But Pal has travelled a longer distance in the past 10 years — from an illegal peddler on the pavement to a respectable trader.
“I was doing business from the pavement, but everything was uncertain in those days. Now, there is peace and I am happy,” claims Pal.
Operation Sunshine, which the civic body unleashed on street peddlers in 1996, triggered the turn of events for Pal. On a fateful November night, CMC payloaders reduced his 20-year-old stall — along with hundreds of such structures — in Gariahat to rubble.
While the hawkers scampered for sympathy from political masters, 100-odd hawkers regrouped to work out a strategy and stop the cat-and-mouse game with police and civic body officials once for all.
“Shatadeep was conceived as we wanted a market for ourselves,” recounts Pal, owner of a readymade garments store.
An eight-cottah plot near Hindustan Park was bought for Rs 1 crore and another crore was spent in construction. The two-storeyed building was ready in nine months, where it has been business as usual since June 1998.
“Each of us chipped in with Rs 2 lakh… It was difficult, but we got our returns,” smiles Pal, standing near the grand staircase of Shatadeep. The traders here deal in garments and the monthly turnover is in excess of Rs 1.5 crore.
“We do not run away from civic body officials or police. Every year, we contribute around Rs 80,000 to the civic body coffers,” stresses a trader.
But bribe-seeking officials, always on the prowl, are the reality for over 2.75 lakh hawkers in Calcutta. The administration rolled out various rehabilitation packages — at Galiff Street, Kalighat, Gariahat, Jadavpur and under Bijon Setu — in the past decade, but hawkers stayed away from these marketplaces, provided as alternative to pavements.
“Shatadeep is, indeed, a shining example. If the hawkers come in such groups, we will help,” says mayor Bikash Ranjan Bhattacharyya, planning a ‘permanent settlement’ for peddlers against a fee.

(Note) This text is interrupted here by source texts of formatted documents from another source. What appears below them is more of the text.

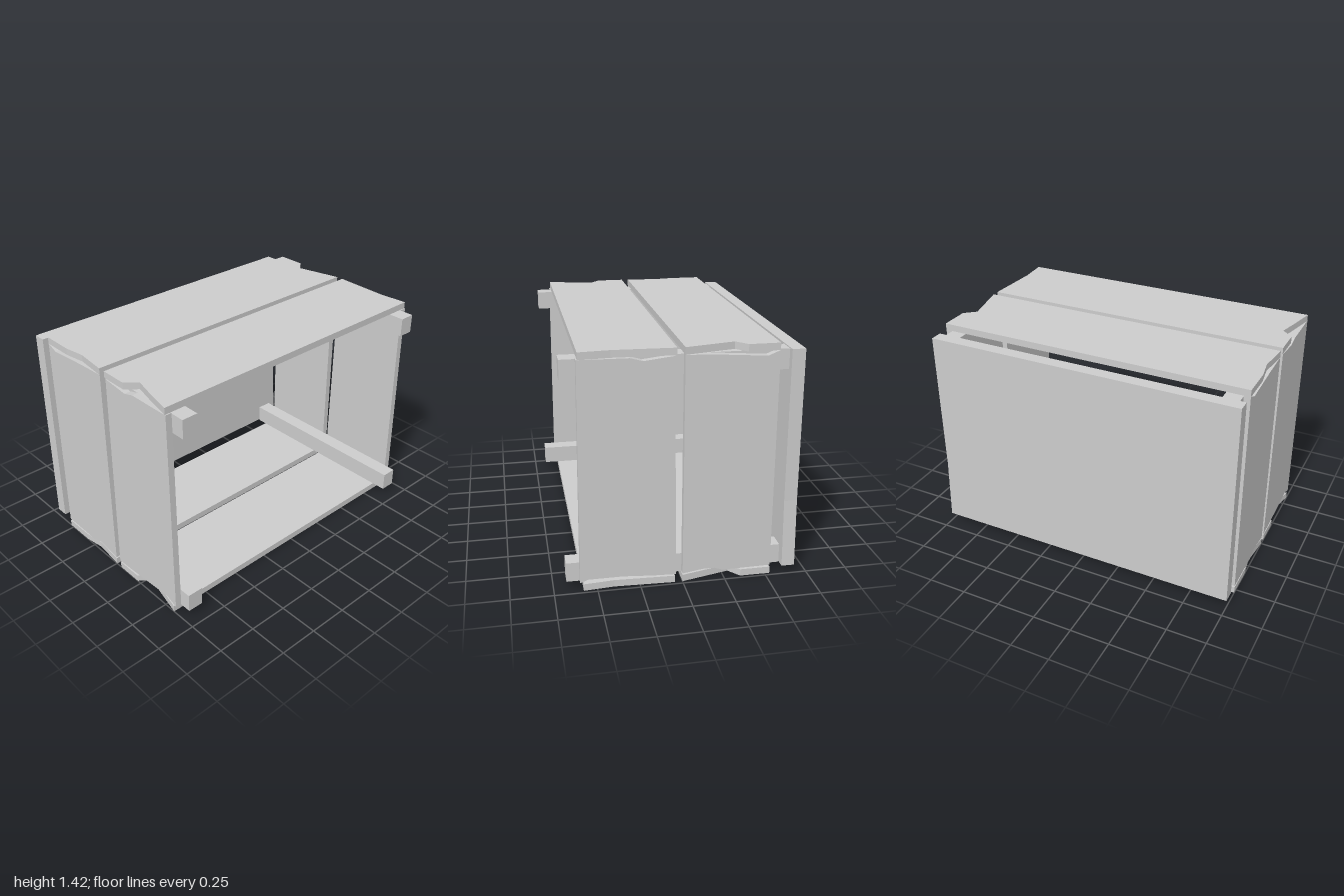
import * as THREE from 'three';

const material = new THREE.MeshStandardMaterial({ color: 0xcccccc, flatShading: true });

// Board cut from a 2D outline, with a given thickness
function board(name, outline, thickness) {
  const shape = new THREE.Shape(outline.map(([a, b]) => new THREE.Vector2(a, b)));
  const geometry = new THREE.ExtrudeGeometry(shape, { depth: thickness, bevelEnabled: false });
  const mesh = new THREE.Mesh(geometry, material);
  mesh.name = name;
  return mesh;
}

export function createModel() {
  const crate = new THREE.Group();
  crate.name = 'crate';

  // Top and bottom planks with splintered ends: outlines in x, z
  const frontPlank = [
    [-1, 0.045], [0.98, 0.045], [0.965, 0.4], [0.98, 0.58],
    [-1, 0.58], [-0.96, 0.4], [-0.93, 0.28], [-1, 0.22],
  ];
  const backPlank = [
    [-1, -0.53], [0.98, -0.53], [0.98, -0.35], [0.91, -0.29],
    [0.98, 0], [-1, 0], [-0.98, -0.2], [-1, -0.33],
  ];
  for (const [level, topY] of [['top', 1.42], ['bottom', 0.045]]) {
    for (const [place, outline] of [['Front', frontPlank], ['Back', backPlank]]) {
      const plank = board(level + place + 'Plank', outline, 0.042);
      plank.rotation.x = Math.PI / 2;
      plank.position.y = topY;
      crate.add(plank);
    }
  }

  // Side planks with splintered ends: outlines in z, y
  const frontSide = [
    [0.04, 0.055], [0.17, 0.06], [0.52, 0.085], [0.6, 0.055],
    [0.587, 1.378], [0.3, 1.375], [0.23, 1.355], [0.055, 1.375],
  ];
  const backSide = [
    [-0.53, 0.058], [-0.24, 0.055], [-0.17, 0.08], [0, 0.055],
    [0, 1.378], [-0.19, 1.37], [-0.46, 1.35], [-0.53, 1.378],
  ];
  for (const [side, outerX] of [['left', 0.98], ['right', -0.96]]) {
    for (const [place, outline] of [['Front', frontSide], ['Back', backSide]]) {
      const plank = board(side + place + 'Plank', outline, 0.04);
      plank.rotation.y = -Math.PI / 2;
      plank.position.x = outerX;
      crate.add(plank);
    }
  }

  // Back panel, flared at one lower corner
  const back = board('backPanel', [
    [-1, 0.055], [1, 0.055], [0.982, 0.47], [0.98, 1.38], [-1, 1.38],
  ], 0.078);
  back.position.z = -0.675;
  crate.add(back);

  // Corner rails running front to back
  for (const x of [-0.91, 0.89]) {
    for (const y of [0.108, 1.315]) {
      const rail = new THREE.Mesh(new THREE.BoxGeometry(0.1, 0.118, 1.272), material);
      rail.name = 'cornerRail';
      rail.position.set(x, y, 0.039);
      crate.add(rail);
    }
  }
  return crate;
}
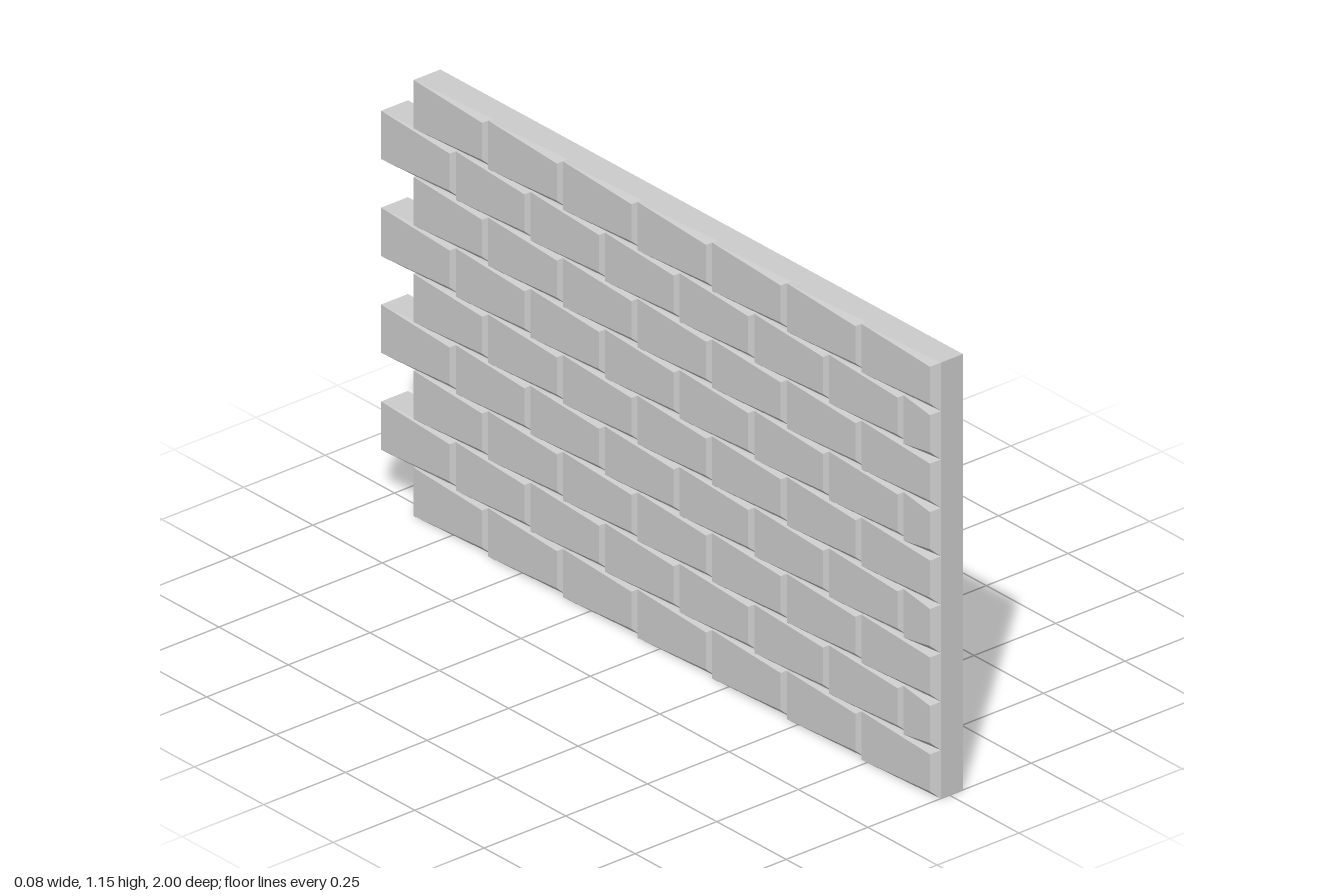
import * as THREE from 'three';
import { ConvexGeometry } from 'three/addons/geometries/ConvexGeometry.js';

const ROWS = 9, ROW_H = 0.1275, PITCH = 0.269;
const BACK = 0.041, GROOVE = -0.026, FACE = -0.041;
const CHAMFER = 0.015, END_CHAMFER = 0.022;

// One brick: flush at its -z end, chamfers widening toward its +z end
function brickGeometry(y0, y1, z0, z1) {
  const points = [];
  for (const x of [BACK, GROOVE])
    for (const y of [y0, y1])
      for (const z of [z0, z1]) points.push(new THREE.Vector3(x, y, z));
  points.push(
    new THREE.Vector3(FACE, y0, z0),
    new THREE.Vector3(FACE, y1, z0),
    new THREE.Vector3(FACE, y0 + CHAMFER, z1 - END_CHAMFER),
    new THREE.Vector3(FACE, y1 - CHAMFER, z1 - END_CHAMFER),
  );
  return new ConvexGeometry(points);
}

export function createModel() {
  const wall = new THREE.Group();
  wall.name = 'brickWall';
  const material = new THREE.MeshStandardMaterial({ color: 0xcccccc, flatShading: true });

  // Courses laid in running bond: every other one sticks out at the -z end
  for (let r = 0; r < ROWS; r++) {
    const course = new THREE.Group();
    course.name = `course${r + 1}`;
    const start = r % 2 ? -1 : 1 - 7 * PITCH;
    for (let z = start; z < 0.99; z += PITCH) {
      const end = Math.min(z + PITCH, 1);
      const brick = new THREE.Mesh(brickGeometry(r * ROW_H, (r + 1) * ROW_H, z, end), material);
      brick.name = end - z < PITCH * 0.9 ? 'halfBrick' : 'brick';
      course.add(brick);
    }
    wall.add(course);
  }
  return wall;
}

But Shatadeep, embroiled in a legal battle with a handful of hawkers, does not approve. “We are fighting a case against illegal encroachment blocking entry to our market,” chorused the traders in Shatadeep, vetoing the mayor’s proposal.